Endothelial cell (EC) derived microparticles (MP) have been identified in the circulation of patients with arterial prothrombotic tendencies such as diabetes, anti-phospholipid syndrome and acute coronary syndrome. CD36 is a Type B scavenger receptor that is expressed on many cells including megakaryocytes and platelets, where it was first identified as glycoprotein IV. It recognizes several classes of ligand including thrombospondins, oxidized LDL, and apoptotic cells, and has been shown to play a role in phagocytosis, angiogenesis and atherosclerosis. The function of CD36 on platelets is incompletely characterized, but our group has recently shown that oxLDL binds to and activates platelets in a CD36-dependent manner. Because MP express phosphatidyl serine (PS) on their surfaces, a potential CD36 ligand, we hypothesize that MP may bind to platelets via a PS-CD36 interaction and transmit an activating signal, thereby promoting a prothrombotic state. To test this hypothesis, we isolated MP from TNFα/cyclohexamide-treated human umbilical vein EC using an established protocol. MP were characterized and quantified by flow cytometry and shown to express CD105 and PS. Washed human platelets (CD105 negative) were incubated with EC-derived MP at a ratio of 1:9 and analyzed by flow cytometry with a fluorescence tagged anti-CD105 antibody. We observed a significant increase in platelet associated CD105 fluorescence in the presence of MP suggesting that CD105 positive MP were physically associated with the platelets. This physical association was confirmed by using two color fluorescence microscopy showing that PKH26 (red) tagged MP formed rosettes around Calcein-Green tagged platelets. With both the flow cytometry and microscopy assays, platelet-MP association was inhibited nearly completely by addition of anti-CD36 antibody (p=0.02) or by using platelets from CD36 null donors. Pre-incubation of MP with annexin V to block exposed PS also significantly inhibited platelet-MP interaction. Furthermore, pretreatment of platelets with other CD36 ligands such as oxLDL inhibited MP-platelet association by more than 50%. We determined the functional impact of the MP-platelet association, observing a significant increase in rate and extent of platelet aggregation to low concentrations (2μM) of ADP and an increase in surface P-selectin expression when platelets were incubated with EC-derived MP prior to addition of agonist. This effect was markedly diminished in platelets from CD36 null donors and also inhibited by pre-incubation with anti CD36 antibody. To study the MP-platelet interaction in vivo, carotid arteries of CD36 wild type and knock out mice were injured by FeCl3 and the thrombosed arteries were sectioned and immunostained with anti-CD105 (red) and anti-CD61 (green) antibodies to detect MP and platelets. We observed robust red staining of the thrombi in wild type mice with substantial co-localization of red with green. Thrombi from CD36 knock out mice showed fewer MP and less co-localization of anti-CD105 with anti-CD61. We also demonstrated that MP isolated from the blood of patients with antiphospholipid syndrome augmented platelet aggregation in a CD36 dependent manner. We propose a model whereby CD36 ligands presented to platelets initiates a signaling cascade that renders them more sensitive to a second “hit” and thus predisposes to formation of pathological thrombosis.
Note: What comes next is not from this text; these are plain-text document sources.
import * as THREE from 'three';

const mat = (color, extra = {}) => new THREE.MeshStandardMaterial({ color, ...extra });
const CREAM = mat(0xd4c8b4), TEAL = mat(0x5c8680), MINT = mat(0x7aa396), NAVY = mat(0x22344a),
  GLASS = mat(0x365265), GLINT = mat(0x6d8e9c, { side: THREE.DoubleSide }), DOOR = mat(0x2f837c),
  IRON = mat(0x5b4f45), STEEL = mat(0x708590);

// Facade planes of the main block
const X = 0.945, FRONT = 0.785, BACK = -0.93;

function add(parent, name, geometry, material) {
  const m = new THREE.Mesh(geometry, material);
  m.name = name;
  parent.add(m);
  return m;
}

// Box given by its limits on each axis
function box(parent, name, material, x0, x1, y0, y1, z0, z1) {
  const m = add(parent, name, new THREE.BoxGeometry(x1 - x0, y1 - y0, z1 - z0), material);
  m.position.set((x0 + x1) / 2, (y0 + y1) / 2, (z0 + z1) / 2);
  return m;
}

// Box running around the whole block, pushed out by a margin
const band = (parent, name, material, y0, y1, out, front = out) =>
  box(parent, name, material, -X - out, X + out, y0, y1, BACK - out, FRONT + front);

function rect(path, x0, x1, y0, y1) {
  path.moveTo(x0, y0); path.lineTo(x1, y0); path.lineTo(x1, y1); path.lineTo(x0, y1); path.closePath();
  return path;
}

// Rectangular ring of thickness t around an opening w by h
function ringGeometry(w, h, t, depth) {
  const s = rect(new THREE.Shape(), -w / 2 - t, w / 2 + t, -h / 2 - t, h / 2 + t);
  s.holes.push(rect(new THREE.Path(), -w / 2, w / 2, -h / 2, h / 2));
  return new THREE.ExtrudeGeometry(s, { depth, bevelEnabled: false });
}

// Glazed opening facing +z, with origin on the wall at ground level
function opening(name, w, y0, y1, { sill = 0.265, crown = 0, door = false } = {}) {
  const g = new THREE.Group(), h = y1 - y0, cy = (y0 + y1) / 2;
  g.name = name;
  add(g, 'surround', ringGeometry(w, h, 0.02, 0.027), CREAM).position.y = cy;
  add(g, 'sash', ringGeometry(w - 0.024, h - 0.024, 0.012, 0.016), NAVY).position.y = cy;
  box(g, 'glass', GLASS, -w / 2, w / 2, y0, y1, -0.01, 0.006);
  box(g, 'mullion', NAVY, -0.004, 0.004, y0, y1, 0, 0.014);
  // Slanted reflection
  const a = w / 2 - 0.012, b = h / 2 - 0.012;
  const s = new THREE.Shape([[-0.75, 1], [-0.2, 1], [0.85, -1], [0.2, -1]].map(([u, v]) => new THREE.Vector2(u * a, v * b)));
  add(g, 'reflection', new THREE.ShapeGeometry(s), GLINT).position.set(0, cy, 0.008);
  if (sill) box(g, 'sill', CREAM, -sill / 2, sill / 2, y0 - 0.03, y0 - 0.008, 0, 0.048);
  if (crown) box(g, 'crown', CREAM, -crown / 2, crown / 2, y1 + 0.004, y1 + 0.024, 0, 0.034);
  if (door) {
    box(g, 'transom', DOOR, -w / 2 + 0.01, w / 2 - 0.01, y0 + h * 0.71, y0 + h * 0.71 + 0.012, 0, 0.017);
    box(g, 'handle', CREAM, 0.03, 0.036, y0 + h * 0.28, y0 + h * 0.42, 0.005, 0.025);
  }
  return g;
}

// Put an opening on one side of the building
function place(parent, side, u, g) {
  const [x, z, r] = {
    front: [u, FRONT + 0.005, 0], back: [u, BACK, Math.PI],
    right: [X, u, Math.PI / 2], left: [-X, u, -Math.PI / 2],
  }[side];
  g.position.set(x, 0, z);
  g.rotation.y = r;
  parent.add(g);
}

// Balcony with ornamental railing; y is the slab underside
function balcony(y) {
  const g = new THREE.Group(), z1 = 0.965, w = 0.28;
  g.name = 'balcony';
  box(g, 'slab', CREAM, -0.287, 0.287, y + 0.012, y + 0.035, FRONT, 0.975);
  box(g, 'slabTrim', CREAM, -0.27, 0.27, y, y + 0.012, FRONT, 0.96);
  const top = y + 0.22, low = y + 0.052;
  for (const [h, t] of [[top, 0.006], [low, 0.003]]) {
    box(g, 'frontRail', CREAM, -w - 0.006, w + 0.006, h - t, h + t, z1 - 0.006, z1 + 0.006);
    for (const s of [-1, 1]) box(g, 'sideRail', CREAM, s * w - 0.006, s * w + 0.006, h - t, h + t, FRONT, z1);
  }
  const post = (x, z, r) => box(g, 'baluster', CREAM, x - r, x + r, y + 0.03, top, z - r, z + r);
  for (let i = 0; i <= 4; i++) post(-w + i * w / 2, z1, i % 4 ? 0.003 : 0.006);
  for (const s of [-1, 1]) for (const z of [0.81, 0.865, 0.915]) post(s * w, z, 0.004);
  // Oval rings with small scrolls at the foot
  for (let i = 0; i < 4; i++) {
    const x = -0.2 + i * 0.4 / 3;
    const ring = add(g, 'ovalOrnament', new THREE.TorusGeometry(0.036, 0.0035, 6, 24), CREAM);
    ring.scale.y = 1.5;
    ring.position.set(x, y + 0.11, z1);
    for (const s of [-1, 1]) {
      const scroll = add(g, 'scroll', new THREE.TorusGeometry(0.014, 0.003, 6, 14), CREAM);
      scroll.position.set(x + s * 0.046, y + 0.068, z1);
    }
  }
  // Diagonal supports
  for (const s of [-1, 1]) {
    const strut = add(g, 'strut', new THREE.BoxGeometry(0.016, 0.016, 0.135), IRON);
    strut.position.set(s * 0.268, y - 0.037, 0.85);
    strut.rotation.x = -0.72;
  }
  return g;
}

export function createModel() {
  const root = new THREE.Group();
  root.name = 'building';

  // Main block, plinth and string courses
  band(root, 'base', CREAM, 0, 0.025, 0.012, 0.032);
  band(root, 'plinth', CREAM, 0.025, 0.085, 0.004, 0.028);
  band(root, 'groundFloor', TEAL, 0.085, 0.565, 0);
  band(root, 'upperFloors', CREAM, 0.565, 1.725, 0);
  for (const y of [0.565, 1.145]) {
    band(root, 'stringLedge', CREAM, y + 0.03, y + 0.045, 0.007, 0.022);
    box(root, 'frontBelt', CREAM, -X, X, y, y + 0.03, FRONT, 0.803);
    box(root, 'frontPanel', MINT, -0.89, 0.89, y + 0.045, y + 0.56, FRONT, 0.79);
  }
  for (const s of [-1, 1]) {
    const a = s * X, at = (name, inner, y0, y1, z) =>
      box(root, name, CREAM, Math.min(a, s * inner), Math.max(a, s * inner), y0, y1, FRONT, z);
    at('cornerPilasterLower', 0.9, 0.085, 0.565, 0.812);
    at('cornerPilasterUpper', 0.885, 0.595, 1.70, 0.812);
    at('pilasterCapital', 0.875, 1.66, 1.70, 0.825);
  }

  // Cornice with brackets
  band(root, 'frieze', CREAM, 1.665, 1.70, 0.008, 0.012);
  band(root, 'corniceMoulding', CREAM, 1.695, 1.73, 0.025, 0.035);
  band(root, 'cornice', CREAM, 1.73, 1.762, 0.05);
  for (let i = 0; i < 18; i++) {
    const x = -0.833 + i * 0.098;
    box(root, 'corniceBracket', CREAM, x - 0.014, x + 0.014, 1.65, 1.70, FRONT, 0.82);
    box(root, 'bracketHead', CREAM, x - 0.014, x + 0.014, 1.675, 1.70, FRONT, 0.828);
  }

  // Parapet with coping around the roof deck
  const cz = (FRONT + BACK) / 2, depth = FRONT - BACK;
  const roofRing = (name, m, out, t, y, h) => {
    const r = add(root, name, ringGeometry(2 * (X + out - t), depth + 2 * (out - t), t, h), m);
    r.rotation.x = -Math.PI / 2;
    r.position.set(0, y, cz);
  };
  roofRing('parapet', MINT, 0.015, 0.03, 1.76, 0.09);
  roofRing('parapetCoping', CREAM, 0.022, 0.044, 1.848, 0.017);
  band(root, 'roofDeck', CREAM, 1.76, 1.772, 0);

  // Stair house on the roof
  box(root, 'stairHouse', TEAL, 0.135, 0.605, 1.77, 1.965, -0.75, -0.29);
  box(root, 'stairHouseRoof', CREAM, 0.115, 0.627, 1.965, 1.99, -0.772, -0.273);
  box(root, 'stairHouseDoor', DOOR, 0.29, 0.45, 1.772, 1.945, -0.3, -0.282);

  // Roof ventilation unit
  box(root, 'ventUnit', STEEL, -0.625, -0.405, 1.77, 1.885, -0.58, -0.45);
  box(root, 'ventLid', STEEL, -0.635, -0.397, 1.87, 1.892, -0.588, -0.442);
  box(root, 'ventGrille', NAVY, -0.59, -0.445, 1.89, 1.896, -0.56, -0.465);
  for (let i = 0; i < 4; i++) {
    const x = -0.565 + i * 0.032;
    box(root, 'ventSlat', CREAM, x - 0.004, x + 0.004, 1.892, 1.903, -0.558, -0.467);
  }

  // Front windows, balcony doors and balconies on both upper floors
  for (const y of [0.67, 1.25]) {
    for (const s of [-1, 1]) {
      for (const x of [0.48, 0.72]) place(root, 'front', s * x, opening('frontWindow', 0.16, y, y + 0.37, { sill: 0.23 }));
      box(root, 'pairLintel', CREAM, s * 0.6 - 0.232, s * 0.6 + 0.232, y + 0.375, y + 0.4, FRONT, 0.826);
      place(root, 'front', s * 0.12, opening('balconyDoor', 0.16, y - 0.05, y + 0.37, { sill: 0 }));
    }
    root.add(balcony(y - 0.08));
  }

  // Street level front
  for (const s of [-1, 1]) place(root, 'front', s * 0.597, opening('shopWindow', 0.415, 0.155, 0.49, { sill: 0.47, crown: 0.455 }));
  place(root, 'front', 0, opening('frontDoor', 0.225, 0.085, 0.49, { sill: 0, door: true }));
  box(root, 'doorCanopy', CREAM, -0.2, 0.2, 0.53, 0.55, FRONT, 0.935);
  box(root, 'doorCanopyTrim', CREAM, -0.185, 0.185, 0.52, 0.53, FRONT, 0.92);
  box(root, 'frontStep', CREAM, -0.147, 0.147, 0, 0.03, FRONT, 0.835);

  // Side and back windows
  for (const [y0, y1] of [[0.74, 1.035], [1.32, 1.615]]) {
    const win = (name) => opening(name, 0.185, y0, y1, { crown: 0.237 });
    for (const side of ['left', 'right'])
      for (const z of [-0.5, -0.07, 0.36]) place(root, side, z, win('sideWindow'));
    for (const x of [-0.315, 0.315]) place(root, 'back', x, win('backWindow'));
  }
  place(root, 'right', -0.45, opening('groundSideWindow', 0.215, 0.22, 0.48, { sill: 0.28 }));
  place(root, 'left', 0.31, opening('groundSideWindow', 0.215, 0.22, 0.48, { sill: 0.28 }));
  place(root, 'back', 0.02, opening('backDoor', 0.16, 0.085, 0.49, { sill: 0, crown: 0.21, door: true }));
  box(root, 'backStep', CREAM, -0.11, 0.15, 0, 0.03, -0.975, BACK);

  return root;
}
Disclosure: No relevant conflicts of interest to declare.